Whichever lines of the entries hold the word "math" should be identified and copied.

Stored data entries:
-*-*-
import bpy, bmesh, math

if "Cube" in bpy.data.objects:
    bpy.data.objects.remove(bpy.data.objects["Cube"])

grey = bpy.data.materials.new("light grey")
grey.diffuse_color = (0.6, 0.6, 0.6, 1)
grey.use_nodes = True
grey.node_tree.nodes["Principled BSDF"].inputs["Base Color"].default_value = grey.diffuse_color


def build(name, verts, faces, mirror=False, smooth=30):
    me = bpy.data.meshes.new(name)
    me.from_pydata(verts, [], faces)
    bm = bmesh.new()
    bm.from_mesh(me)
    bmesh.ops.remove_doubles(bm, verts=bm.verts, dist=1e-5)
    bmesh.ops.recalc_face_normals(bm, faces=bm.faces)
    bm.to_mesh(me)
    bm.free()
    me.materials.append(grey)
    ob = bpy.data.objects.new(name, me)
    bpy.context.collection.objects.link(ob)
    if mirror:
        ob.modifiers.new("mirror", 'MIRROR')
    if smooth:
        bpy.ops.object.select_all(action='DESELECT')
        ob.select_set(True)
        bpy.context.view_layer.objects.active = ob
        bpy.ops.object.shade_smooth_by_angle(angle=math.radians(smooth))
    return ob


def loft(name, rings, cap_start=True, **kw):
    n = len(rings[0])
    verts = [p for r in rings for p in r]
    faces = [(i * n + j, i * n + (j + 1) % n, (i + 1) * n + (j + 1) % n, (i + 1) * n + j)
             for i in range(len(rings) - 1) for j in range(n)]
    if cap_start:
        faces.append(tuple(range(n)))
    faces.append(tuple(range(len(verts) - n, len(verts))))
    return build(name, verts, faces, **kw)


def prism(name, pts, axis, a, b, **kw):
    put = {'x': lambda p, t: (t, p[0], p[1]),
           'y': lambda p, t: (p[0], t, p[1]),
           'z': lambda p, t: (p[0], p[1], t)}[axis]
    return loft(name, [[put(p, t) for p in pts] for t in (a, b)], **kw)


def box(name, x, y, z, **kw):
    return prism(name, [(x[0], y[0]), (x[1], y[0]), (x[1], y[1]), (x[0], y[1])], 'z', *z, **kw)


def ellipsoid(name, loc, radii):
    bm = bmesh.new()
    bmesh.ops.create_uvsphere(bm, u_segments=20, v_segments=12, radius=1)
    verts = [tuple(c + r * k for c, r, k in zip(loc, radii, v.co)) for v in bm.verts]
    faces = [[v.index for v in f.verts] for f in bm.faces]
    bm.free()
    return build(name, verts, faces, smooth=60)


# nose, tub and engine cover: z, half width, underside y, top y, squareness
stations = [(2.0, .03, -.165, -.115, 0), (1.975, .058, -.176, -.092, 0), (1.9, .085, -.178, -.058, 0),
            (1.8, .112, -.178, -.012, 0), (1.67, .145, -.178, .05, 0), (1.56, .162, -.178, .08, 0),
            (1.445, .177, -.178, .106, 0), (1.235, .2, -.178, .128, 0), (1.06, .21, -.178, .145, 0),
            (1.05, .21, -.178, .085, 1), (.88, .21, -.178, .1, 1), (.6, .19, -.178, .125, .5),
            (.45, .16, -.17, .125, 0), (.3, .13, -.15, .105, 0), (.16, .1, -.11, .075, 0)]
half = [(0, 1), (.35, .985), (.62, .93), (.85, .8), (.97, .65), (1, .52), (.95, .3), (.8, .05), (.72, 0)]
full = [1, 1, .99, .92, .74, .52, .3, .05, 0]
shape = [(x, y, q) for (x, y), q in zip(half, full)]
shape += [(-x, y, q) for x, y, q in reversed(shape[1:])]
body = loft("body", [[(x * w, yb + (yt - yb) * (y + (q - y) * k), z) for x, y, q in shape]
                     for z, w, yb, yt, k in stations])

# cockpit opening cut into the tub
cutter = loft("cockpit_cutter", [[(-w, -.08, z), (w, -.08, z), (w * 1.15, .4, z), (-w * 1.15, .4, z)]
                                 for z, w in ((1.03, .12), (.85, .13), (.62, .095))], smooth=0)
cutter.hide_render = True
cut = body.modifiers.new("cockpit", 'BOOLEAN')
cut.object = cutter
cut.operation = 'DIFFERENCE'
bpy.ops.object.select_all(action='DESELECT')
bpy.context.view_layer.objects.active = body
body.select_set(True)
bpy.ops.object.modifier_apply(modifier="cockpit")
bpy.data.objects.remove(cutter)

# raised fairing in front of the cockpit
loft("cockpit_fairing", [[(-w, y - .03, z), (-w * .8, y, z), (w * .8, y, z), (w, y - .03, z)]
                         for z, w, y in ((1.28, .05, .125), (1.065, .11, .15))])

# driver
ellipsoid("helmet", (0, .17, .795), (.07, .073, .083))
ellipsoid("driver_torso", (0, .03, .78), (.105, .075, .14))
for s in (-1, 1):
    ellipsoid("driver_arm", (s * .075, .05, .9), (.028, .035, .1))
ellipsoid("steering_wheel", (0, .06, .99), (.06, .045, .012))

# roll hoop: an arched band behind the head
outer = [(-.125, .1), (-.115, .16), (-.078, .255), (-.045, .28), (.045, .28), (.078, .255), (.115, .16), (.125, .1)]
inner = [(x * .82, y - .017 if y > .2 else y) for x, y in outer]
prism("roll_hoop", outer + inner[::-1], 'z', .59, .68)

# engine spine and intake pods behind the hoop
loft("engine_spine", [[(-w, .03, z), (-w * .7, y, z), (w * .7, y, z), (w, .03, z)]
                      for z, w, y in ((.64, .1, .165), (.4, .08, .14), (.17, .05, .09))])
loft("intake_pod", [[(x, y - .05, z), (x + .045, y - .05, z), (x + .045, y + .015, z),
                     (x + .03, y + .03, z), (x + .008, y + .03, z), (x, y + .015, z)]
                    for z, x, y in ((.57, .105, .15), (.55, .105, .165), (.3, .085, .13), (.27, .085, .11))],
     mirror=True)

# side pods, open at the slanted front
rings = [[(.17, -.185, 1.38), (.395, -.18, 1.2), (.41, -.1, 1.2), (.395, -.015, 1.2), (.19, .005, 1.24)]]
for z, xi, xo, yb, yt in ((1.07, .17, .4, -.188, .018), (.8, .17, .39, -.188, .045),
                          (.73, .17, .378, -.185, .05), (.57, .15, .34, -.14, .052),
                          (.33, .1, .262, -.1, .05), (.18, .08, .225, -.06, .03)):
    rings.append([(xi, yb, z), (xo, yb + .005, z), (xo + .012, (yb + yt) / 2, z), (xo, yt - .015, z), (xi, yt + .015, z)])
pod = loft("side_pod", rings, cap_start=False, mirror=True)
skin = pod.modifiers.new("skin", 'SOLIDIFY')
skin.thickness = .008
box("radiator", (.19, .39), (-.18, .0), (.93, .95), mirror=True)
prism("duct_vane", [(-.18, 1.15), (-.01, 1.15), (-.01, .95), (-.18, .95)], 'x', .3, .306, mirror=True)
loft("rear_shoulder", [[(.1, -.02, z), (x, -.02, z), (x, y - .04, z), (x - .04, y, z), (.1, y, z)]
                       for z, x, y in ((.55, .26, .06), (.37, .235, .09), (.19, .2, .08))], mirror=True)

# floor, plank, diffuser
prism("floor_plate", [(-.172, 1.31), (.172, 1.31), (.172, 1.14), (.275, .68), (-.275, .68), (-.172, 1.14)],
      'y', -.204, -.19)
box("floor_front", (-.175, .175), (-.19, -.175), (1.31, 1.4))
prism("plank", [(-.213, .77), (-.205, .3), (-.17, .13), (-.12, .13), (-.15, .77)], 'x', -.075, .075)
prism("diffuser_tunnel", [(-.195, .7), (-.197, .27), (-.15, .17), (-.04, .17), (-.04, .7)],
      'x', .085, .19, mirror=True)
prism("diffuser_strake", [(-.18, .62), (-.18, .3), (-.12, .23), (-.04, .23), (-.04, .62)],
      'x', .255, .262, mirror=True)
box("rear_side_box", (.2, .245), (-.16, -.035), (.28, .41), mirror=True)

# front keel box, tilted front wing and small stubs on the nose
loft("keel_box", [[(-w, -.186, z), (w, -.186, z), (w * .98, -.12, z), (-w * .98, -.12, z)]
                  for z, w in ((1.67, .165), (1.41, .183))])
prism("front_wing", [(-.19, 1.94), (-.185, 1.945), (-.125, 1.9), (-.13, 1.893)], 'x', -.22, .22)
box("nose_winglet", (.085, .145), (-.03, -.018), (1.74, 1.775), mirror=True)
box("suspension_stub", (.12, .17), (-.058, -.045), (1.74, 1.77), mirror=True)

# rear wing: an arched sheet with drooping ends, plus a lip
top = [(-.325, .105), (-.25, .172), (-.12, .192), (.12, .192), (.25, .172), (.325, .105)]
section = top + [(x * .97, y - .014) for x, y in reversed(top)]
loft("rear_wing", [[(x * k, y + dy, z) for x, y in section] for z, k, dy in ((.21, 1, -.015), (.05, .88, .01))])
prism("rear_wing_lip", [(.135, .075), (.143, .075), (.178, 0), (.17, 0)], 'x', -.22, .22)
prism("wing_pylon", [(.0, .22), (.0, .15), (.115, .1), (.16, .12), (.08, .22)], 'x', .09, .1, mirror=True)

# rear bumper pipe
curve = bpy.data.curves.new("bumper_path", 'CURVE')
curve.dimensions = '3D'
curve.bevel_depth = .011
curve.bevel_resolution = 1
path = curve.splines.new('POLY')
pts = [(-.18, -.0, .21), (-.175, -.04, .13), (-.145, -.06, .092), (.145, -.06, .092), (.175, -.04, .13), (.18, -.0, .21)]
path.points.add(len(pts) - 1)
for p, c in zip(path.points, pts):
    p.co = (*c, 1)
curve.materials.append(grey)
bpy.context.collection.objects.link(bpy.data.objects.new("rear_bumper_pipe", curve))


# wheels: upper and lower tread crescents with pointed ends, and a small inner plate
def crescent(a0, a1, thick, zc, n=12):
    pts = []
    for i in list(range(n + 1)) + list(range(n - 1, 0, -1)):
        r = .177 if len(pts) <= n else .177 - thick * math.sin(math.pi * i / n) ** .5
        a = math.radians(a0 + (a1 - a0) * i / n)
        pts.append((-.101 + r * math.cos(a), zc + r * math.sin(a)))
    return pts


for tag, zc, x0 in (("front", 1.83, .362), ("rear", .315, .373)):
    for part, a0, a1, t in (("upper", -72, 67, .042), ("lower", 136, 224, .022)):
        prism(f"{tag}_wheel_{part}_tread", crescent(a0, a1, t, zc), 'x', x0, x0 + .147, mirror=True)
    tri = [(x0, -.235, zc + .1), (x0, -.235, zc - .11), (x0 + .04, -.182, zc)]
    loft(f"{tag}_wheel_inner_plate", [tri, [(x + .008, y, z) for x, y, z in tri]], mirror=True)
-*-*-
SOLUTION
import bpy, bmesh, math
        bpy.ops.object.shade_smooth_by_angle(angle=math.radians(smooth))
        r = .177 if len(pts) <= n else .177 - thick * math.sin(math.pi * i / n) ** .5
        a = math.radians(a0 + (a1 - a0) * i / n)
        pts.append((-.101 + r * math.cos(a), zc + r * math.sin(a)))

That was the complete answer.